» Required work
Among the entries below, one stretch runs from the line that contains "# Back lobe" through the line that contains "back = [turned(s) for s in reversed(half)]". Repeat that stretch exactly, ends included, and only that.

Saved entries

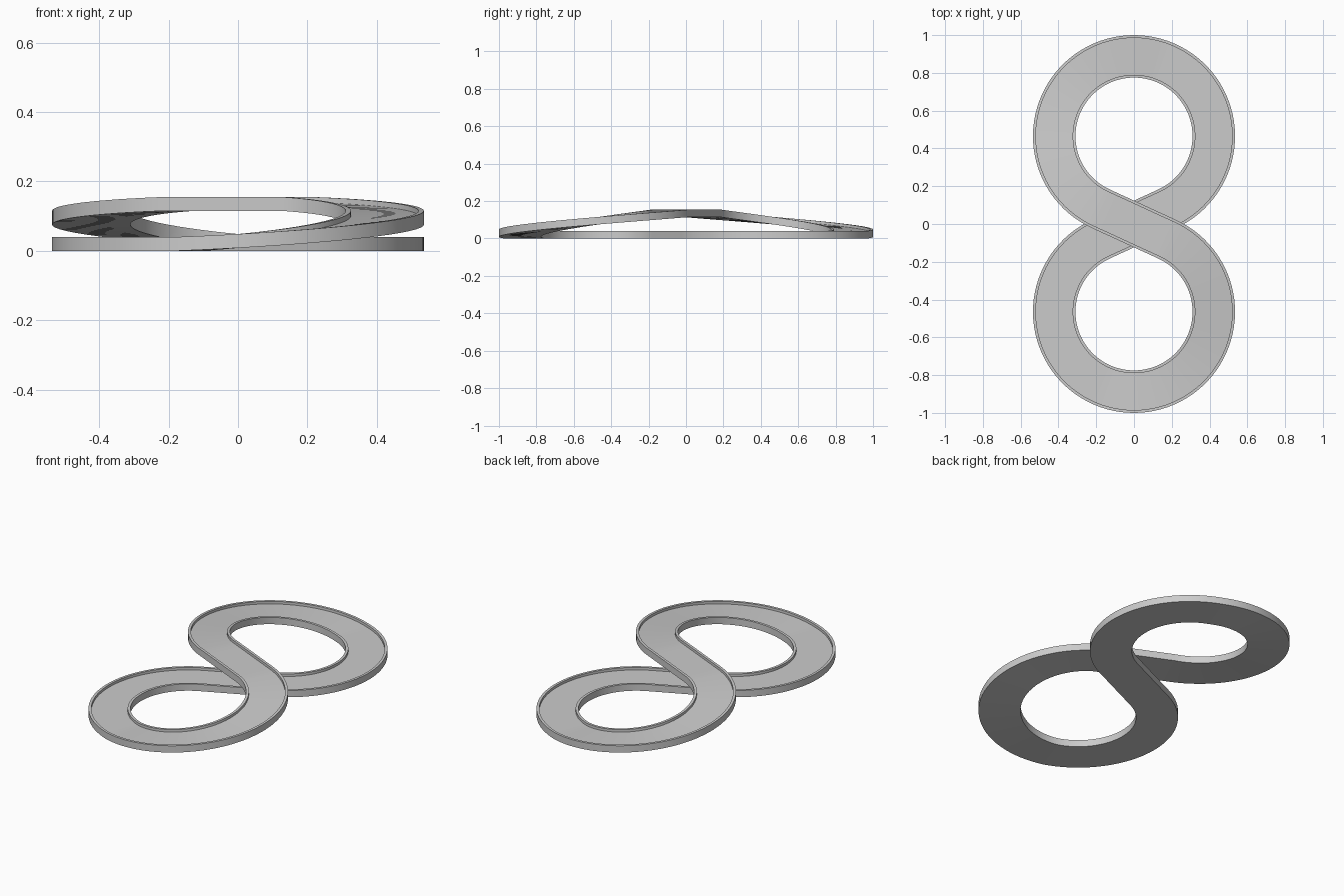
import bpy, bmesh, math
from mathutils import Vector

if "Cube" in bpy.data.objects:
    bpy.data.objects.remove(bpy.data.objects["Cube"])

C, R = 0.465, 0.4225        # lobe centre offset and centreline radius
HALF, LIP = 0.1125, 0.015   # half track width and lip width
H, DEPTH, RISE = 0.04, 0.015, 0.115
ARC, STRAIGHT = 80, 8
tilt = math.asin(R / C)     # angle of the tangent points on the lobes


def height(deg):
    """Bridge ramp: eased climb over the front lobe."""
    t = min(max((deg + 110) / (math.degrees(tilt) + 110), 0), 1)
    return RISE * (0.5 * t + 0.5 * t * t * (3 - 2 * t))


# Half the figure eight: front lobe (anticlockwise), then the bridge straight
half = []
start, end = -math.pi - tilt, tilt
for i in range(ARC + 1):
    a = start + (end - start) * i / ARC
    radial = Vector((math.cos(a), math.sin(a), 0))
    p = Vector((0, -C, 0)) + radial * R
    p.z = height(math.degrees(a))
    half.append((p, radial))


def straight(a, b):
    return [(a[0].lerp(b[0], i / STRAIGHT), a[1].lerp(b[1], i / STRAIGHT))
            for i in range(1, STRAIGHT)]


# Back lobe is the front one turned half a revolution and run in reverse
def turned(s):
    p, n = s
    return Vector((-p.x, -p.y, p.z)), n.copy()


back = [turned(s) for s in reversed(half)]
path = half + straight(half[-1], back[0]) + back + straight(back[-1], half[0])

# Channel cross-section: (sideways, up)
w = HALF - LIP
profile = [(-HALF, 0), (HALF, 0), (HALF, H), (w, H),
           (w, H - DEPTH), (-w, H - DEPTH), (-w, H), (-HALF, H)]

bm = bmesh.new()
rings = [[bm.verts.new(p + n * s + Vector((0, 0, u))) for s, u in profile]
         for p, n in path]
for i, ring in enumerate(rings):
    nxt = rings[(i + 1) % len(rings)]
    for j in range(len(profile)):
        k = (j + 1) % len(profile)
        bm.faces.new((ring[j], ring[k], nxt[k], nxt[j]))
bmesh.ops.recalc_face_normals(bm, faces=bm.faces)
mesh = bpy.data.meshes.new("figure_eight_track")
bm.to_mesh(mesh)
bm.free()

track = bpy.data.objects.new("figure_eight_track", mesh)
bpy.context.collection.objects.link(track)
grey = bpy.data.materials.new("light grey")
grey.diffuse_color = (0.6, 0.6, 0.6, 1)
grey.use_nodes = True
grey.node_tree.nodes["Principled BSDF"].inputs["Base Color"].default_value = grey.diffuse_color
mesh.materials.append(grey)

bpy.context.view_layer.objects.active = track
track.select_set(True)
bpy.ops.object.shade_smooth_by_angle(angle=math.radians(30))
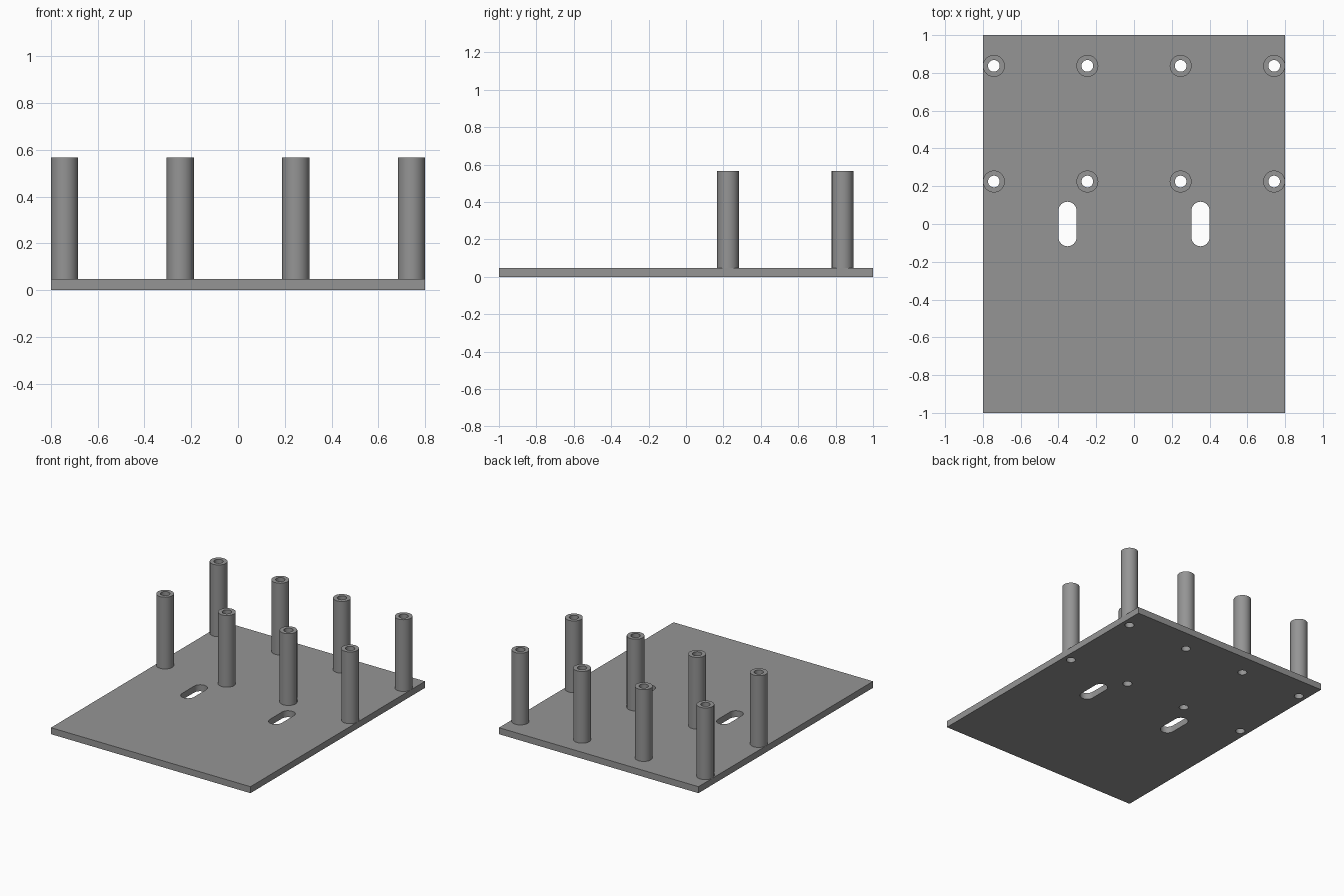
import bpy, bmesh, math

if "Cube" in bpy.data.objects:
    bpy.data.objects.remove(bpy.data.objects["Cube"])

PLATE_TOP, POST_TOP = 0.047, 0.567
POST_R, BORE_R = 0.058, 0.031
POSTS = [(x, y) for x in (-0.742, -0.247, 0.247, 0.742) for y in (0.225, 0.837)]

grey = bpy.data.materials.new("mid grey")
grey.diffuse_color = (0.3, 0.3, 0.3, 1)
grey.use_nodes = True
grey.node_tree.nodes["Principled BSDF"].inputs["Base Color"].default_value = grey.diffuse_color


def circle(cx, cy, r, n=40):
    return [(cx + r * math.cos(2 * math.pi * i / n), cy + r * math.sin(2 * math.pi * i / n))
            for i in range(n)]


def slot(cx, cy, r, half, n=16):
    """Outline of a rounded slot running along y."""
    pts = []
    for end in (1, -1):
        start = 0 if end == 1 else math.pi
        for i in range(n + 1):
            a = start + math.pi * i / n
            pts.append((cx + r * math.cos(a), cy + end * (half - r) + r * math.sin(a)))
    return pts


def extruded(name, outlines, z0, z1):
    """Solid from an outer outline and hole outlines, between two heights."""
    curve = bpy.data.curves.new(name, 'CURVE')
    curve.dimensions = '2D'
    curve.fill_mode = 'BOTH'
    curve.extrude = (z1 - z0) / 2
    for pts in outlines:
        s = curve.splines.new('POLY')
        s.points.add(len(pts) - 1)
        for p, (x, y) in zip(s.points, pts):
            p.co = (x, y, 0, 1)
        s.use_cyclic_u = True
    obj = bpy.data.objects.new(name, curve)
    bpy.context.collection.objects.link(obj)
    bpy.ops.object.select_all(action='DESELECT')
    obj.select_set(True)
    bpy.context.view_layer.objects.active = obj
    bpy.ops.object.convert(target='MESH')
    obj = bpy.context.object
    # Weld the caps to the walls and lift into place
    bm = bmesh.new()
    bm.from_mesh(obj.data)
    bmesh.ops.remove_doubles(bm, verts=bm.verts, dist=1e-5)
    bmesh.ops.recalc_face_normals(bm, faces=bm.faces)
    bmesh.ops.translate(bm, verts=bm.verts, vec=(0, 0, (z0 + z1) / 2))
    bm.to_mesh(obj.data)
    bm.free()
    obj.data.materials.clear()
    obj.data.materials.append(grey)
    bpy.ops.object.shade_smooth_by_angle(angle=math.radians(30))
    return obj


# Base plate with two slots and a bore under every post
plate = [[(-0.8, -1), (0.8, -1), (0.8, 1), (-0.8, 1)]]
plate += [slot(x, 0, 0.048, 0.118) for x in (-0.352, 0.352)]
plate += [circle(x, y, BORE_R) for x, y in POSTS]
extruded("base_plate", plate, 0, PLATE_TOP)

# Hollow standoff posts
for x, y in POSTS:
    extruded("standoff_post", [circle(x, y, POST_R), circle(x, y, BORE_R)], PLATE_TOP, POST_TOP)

» Your solution
# Back lobe is the front one turned half a revolution and run in reverse
def turned(s):
    p, n = s
    return Vector((-p.x, -p.y, p.z)), n.copy()


back = [turned(s) for s in reversed(half)]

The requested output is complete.